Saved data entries
§ §

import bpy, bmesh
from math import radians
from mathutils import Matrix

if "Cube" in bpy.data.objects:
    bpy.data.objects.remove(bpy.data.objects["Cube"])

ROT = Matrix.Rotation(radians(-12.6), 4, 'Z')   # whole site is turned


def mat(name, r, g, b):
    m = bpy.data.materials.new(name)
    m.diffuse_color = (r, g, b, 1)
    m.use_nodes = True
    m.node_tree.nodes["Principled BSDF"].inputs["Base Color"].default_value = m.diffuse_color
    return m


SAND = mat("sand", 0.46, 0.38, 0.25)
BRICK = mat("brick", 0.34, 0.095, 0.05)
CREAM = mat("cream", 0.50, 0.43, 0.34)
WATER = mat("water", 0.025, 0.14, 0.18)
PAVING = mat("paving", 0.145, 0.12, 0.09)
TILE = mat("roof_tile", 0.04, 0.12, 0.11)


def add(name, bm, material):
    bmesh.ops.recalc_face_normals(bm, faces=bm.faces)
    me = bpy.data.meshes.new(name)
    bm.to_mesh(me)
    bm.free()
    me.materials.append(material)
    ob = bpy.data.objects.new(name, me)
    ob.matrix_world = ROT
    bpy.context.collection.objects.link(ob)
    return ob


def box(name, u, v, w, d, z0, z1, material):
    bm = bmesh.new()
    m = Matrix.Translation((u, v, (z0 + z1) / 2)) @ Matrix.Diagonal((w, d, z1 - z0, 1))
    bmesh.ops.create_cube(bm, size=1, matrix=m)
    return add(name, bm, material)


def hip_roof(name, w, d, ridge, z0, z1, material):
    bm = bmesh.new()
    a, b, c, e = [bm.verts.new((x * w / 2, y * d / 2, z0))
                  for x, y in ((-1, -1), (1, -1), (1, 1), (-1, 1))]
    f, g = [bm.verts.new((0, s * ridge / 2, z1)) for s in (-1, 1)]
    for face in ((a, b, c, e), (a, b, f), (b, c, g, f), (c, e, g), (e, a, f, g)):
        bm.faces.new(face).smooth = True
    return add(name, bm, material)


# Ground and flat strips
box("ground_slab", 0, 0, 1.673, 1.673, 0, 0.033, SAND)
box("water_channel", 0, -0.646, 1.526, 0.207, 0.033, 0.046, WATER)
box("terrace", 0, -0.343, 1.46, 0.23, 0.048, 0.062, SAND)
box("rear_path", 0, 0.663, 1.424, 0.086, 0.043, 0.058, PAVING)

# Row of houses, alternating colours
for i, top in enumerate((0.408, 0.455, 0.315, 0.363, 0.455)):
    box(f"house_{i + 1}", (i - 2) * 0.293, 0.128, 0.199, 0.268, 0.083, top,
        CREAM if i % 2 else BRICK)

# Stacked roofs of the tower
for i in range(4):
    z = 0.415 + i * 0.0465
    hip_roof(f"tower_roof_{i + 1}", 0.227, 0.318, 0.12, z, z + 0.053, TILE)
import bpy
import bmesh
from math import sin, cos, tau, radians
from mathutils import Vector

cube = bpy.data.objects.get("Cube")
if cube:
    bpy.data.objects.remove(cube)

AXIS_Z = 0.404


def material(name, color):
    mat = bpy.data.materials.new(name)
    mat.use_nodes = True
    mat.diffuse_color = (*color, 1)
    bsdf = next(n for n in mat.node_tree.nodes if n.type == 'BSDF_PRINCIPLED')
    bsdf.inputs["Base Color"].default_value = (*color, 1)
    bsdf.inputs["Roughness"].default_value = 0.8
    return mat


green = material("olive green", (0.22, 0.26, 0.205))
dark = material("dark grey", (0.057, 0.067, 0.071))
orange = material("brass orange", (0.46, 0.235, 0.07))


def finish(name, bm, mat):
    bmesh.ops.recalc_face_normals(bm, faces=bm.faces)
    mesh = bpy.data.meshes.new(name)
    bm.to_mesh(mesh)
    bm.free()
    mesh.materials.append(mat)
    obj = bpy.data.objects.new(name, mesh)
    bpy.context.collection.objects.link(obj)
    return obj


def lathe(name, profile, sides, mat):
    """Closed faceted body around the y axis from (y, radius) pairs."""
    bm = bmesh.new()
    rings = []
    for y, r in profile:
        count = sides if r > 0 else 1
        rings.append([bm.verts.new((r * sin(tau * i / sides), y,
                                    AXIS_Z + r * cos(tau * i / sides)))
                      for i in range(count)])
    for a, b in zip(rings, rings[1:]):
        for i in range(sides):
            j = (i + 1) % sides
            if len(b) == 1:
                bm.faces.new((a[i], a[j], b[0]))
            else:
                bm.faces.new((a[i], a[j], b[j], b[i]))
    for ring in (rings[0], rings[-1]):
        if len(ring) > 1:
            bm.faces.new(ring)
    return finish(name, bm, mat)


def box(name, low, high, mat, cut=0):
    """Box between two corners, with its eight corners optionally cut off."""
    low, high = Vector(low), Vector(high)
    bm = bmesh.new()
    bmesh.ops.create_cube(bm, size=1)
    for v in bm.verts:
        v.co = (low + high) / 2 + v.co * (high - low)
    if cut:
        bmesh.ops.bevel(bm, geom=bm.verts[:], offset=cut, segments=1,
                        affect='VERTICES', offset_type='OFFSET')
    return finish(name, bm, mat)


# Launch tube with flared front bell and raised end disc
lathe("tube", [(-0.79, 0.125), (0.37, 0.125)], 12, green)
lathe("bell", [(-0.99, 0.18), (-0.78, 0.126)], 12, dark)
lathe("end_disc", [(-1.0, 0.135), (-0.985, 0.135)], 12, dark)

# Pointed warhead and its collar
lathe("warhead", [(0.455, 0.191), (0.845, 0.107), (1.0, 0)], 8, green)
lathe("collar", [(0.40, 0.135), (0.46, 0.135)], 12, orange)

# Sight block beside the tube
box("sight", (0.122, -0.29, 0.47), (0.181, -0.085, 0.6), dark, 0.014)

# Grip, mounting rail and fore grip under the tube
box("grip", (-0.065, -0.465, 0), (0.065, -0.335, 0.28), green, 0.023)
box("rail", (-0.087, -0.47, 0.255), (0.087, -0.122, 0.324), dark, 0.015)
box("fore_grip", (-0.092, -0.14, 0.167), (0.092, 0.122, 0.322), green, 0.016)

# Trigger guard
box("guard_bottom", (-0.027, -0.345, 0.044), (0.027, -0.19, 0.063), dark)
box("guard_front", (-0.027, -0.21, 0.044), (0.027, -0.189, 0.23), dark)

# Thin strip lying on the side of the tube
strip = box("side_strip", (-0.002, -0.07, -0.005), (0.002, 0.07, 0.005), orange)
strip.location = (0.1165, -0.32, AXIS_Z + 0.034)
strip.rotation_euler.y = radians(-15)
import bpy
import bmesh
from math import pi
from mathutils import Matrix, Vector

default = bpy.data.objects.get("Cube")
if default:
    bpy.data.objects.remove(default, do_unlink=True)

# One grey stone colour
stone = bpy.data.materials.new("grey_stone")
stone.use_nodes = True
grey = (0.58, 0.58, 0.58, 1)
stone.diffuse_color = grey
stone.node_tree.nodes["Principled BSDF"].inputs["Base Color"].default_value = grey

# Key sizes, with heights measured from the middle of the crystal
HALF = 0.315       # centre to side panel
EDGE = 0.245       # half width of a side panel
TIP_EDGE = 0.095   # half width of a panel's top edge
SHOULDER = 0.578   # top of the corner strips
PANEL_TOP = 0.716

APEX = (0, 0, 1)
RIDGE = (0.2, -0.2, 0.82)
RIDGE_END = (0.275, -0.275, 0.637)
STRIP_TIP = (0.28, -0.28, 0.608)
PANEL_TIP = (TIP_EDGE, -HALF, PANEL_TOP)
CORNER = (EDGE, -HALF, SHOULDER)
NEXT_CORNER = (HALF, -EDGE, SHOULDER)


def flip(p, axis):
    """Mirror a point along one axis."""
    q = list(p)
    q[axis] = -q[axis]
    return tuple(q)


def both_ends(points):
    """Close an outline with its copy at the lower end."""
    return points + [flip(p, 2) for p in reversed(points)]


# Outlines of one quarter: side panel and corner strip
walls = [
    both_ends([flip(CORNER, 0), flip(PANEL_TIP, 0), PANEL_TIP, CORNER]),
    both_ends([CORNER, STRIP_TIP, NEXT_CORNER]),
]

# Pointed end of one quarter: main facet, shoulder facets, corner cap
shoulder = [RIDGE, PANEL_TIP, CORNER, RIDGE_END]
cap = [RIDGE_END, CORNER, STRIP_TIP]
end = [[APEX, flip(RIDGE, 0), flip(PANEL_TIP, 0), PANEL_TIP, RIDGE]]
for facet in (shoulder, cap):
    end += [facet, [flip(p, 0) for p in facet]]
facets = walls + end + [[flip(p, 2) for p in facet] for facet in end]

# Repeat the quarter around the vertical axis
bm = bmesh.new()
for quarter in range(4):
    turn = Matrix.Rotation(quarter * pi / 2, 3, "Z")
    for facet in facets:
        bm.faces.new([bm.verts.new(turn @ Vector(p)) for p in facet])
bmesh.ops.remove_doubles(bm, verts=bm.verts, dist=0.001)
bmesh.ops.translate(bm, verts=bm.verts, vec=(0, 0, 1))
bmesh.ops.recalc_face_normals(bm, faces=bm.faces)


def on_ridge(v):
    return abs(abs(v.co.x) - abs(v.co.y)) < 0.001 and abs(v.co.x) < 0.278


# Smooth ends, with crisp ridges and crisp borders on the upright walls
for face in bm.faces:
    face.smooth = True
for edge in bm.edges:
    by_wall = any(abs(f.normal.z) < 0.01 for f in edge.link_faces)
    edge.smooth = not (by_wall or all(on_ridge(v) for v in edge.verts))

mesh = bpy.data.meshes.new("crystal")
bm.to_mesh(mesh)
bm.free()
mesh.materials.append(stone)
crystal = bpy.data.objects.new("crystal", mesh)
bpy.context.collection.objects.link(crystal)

§ §

▶ [TASK STATEMENT]: Respond with one number, the count of lines in the data that hold the string "import".

▶ [EXPECTED OUTPUT]: 11